Tokyo Ski Trains—Japan runs regular trains from Tokyo north to ski country, as well as from Sapporo to resorts on Hokkaido. Popular day trips from Tokyo include: the bullet train ride to Karuizawa Prince Hotel Ski Area or “KaruSki”; the express train Azusa from Tokyo’s Shinjuku station to Fujimi Panorama Resort in Nagano; and the short trip from Tokyo Station on the Max Tanigawa bullet-train to GALA Yuzawa Snow Resort, where the ski-area ticket counter is actually in the train station.

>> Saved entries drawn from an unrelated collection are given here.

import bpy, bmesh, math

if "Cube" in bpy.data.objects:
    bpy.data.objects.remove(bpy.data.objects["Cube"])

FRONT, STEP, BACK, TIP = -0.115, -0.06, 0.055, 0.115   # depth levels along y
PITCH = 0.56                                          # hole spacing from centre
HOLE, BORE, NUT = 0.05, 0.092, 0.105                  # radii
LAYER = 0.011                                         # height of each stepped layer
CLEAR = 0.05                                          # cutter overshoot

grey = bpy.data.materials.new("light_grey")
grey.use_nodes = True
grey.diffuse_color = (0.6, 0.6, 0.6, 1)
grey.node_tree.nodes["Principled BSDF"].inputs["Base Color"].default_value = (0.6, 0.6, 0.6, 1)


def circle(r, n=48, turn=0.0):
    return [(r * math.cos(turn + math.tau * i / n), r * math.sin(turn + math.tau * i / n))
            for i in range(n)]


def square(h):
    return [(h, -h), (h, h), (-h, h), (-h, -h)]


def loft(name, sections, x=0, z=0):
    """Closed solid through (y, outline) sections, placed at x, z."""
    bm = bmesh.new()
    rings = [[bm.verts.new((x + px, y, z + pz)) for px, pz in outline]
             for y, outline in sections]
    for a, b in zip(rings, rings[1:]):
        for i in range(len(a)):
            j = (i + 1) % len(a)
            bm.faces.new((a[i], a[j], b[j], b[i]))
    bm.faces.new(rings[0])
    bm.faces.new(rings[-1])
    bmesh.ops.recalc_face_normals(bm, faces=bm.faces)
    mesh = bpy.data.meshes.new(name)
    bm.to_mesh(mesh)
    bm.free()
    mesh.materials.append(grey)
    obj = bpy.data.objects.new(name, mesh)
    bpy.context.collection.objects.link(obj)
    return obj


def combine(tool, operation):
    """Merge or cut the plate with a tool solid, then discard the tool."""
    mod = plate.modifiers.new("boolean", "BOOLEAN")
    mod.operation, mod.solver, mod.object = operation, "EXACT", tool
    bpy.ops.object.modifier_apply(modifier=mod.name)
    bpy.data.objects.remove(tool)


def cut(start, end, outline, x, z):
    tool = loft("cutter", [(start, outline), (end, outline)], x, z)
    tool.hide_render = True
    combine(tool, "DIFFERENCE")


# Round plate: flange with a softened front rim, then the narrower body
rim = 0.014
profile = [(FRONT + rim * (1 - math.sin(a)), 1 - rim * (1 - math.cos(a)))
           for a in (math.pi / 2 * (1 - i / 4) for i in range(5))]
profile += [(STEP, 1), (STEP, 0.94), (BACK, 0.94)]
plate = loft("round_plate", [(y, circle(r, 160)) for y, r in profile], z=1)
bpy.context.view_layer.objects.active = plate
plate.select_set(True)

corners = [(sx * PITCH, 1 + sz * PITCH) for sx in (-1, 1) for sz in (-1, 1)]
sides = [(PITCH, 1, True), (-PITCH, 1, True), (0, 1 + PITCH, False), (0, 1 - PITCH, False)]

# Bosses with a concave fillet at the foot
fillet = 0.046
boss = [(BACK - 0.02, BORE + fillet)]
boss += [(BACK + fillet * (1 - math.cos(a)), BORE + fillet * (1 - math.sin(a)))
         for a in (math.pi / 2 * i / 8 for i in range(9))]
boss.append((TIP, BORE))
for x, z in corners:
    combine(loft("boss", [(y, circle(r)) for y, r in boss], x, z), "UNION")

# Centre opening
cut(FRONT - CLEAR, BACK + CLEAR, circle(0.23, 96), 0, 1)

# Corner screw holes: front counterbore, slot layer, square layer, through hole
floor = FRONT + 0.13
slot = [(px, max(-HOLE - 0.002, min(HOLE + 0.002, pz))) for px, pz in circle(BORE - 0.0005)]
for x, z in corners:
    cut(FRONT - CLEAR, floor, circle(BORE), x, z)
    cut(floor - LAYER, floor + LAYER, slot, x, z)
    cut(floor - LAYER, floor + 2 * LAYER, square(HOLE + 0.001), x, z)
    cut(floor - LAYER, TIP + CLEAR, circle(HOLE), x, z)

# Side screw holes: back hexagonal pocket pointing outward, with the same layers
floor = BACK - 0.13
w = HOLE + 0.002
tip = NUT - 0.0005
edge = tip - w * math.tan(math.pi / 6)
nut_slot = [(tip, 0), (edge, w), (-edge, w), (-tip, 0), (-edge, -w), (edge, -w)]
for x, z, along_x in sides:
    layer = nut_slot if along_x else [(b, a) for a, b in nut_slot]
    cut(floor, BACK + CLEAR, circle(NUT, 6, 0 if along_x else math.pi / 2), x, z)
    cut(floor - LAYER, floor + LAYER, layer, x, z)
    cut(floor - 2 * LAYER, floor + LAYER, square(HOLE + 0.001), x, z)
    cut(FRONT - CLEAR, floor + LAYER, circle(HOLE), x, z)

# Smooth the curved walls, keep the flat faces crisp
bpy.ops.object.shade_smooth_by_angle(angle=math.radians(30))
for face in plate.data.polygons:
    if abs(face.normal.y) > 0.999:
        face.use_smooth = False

Via Rail Snow Train Express—From Edmonton, Alberta, hop on the Via Rail Snow Train to Jasper National Park, a UNESCO World Heritage Site with some of the most stunning mountain scenery in the world. At Jasper Station, head to your hotel and can catch a free shuttle to nearby Marmot Basin ski resort.


Le Massif Train—An off-the-radar world-class destination, one of many features that set Le Massif, Quebec, apart is that it can be reached by train. There was no accommodation at the hill until Club Med opened this year, so if you were here more than a day you’d traditionally bunk in the riverside town of Baie St. Paul. From there, a scenic 40-minute train ride delivers you to Le Massif station where you board a gondola to the main base area.


Trans-Siberian Railroad—The most exotic entry on this list, it may not be a ski train per se, but the Trans-Siberian Railroad traverses almost 10,000 km of Mother Russia, delivering you to little-known places and mountain ranges that showcase a fringe backcountry ski community, deep Siberian powder, and skiing’s ancient origins.


Leslie Anthony is a Whistler-based author, editor, biologist and bon vivant who has never met a mountain he didn’t like.